15 Things I Liked Enough to Show You: 1–14 August 2015
Chuck Wendig's "100 Random Storytelling Thoughts and Tips, Starting Now" at Terrible Minds:
35. There’s always something else for the reader to be doing. You are not competing against other writers or other books, but you are competing against the infinity of options open to your audience: games, toys, social media, sex, sex toys, sex games, corn murder, bee wrangling, monkey punching, gambling, sex gambling, exotic drugs created from household cleaners, falcon training, sex falcon training. Treat your reader as exalted. They have given you money and time. Do not punish them for their choice.
The Nancy comic strip + Alan Watts = bliss
Mike Monteiro's "What Are Conference Organizers Afraid Of?" at Medium's Dear Design Student:

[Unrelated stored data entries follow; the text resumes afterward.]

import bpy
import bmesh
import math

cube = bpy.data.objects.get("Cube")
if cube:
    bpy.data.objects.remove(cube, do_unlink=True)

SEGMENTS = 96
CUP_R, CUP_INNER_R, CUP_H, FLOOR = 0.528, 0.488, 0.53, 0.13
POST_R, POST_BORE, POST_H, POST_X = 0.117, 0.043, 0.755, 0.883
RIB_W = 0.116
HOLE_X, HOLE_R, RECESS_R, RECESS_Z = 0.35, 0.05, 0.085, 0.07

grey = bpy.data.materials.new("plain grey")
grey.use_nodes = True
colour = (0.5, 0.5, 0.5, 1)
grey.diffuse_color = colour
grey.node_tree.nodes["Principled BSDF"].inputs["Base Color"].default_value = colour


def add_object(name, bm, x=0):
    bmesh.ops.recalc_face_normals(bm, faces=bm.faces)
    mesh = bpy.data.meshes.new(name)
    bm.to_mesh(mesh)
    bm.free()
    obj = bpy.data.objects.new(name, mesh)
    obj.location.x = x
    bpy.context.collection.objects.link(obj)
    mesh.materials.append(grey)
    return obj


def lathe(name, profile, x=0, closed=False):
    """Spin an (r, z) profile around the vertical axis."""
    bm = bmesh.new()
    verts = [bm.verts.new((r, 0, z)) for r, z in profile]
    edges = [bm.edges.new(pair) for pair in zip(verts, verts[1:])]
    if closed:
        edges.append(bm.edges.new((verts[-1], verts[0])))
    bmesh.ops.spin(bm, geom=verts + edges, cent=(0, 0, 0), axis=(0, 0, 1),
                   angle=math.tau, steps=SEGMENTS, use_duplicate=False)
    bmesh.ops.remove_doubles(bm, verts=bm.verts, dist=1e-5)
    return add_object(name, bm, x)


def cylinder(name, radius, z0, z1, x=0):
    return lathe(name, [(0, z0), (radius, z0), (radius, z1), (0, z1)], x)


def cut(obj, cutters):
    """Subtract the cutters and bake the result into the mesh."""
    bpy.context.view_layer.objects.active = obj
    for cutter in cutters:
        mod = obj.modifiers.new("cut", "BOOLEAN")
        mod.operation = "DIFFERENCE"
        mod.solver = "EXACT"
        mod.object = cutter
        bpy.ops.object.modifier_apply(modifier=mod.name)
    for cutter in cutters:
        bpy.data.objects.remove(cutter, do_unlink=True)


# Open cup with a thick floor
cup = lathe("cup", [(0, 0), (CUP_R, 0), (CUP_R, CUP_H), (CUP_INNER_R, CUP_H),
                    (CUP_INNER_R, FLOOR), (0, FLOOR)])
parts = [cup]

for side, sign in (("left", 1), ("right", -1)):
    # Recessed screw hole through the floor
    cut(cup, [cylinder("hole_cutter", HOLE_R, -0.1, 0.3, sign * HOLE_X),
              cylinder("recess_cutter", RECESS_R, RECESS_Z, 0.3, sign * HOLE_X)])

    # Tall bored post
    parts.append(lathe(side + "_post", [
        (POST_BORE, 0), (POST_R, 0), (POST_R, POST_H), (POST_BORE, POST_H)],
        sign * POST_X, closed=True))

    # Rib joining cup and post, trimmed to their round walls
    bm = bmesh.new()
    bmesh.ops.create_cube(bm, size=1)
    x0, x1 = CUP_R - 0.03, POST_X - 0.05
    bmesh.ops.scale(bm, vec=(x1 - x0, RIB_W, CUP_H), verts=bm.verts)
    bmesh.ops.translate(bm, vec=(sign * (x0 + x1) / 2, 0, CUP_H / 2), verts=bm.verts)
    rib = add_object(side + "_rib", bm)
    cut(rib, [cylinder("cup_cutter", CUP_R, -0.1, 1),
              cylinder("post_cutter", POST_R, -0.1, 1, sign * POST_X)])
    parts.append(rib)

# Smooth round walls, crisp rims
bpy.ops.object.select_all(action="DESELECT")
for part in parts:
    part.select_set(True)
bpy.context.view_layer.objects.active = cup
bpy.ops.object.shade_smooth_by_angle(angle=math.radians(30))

Would you trust a restaurant that does its own health inspections? Why trust a conference that certifies its own safety?
You want conferences to be safe? Have an independent third party certify that the staff is trained to handle harassment situations. Have them explain how they would deal with certain situations. Have that conference actually pass an inspection. And make it a yearly thing to deal with turnover.
Andrew O'Hehir's "The Evil Behind Cosby And Polanski: Can We Overcome Our Long, Painful History Of Rape And Power?" at Alternet:
We look at Bill Cosby now and express understandable shock and outrage, but after that we might do well to take a long look in the mirror and think about how and why we permitted him to hurt so many women over so many years. We are all heirs to that long tradition of sexual violence to a greater or lesser extent, and have all been shaped by its ideological and psychological effects.
Listen to The Smiths' "This Charming Man" (1983) with only Morrissey's isolated vocals. His voice is incredible:
Alex Halberstadt's "Out of the Woods" at The New York Times Magazine:
In 1979, a gay rights activist, communist and Angeleno named Harry Hay — a founder of a neo-pagan countercultural movement called the Radical Faeries — urged gay men to ‘‘throw off the ugly green frog skin of hetero-imitation.’’ Instead of fighting for the rights that straights had, like marriage and adoption, the faeries believed that to be gay was to possess a unique nature and a special destiny apart from straight people, and that this destiny would reach its full flowering in the wilds of rural America.
Zeynep Tufekci's "Why ‘Smart’ Objects May Be a Dumb Idea" at The New York Times:
A hacked car is a high-profile example of what can go wrong with the coming Internet of Things — objects equipped with software and connected to digital networks. The selling point for these well-connected objects is added convenience and better safety. In reality, it is a fast-motion train wreck in privacy and security.
Weep with me while we listen to a woman comfort a frightened pig with a lullaby:
David Carr's "A Code of Conduct for Content Aggregators" at The New York Times:
Traditional media organizations watched as others kidnapped their work, not only taking away content but, more and more, taking the audiences with them. Practitioners of the new order heard the complaints and suggested that mainstream media needed to quit whining and start competing in a changed world, where what’s yours may not be yours anymore if others find a better way to package it.
So where is the line between promoting the good work of others and simply lifting it? Naughty aggregation is analogous to pornography: You know it when you see it.
Hank Green's "Theft, Lies, and Facebook Video" at Medium:
Facebook says it’s now streaming more video than YouTube. To be able to make that claim, all they had to do was cheat, lie, and steal.
I aim one day to be this Ecuadorian turtle with a butterfly on its nose:
Jack Smith IV's "One Tweet Shows What Silicon Valley Really Thinks of the People It's Crushing" at Mic:
…the apps that supposedly "change the world" don't really affect anyone except for the wealthy young men who design them…
And this is the way it is with many Silicon Valley startups. The services are designed to nurture the needs of those who can afford to use them.
Sam Fiorella's "'The Fat Jew' and Instagram – All That’s Wrong with Influence Marketing" at Sensei Marketing:
The problem lies in the fact that brands are paying for access to Ostrovsky’s following, an audience whose demographics cannot be quantified in the same manner that Facebook targets audiences via personal profiles, preferences, and past behaviors. Marketers would scoff at the notion of paying for magazine advertising without first having reams of data on the demographics of the audience being reached and how closely they’re aligned their existing or prospective customer base. Yet, somehow, brand marketers throw money at those Instagram-celebrities without holding them to the same requirements.
If this cockatoo playing peekaboo doesn't make you happy, get help:
Nastassian Brandon Older's "#ProjectBRAVE Photos: Volume 1, Part 1" at ItsNasB!:
#projectBRAVE is about seeing that we all have physical insecurities, no matter our size or shape or colour. But more than that, it’s about getting that we all can and should grow to embrace these “flaws”. It’s about not just living with our imperfections and insecurities, it’s about learning to love them and seeing that they are beautiful.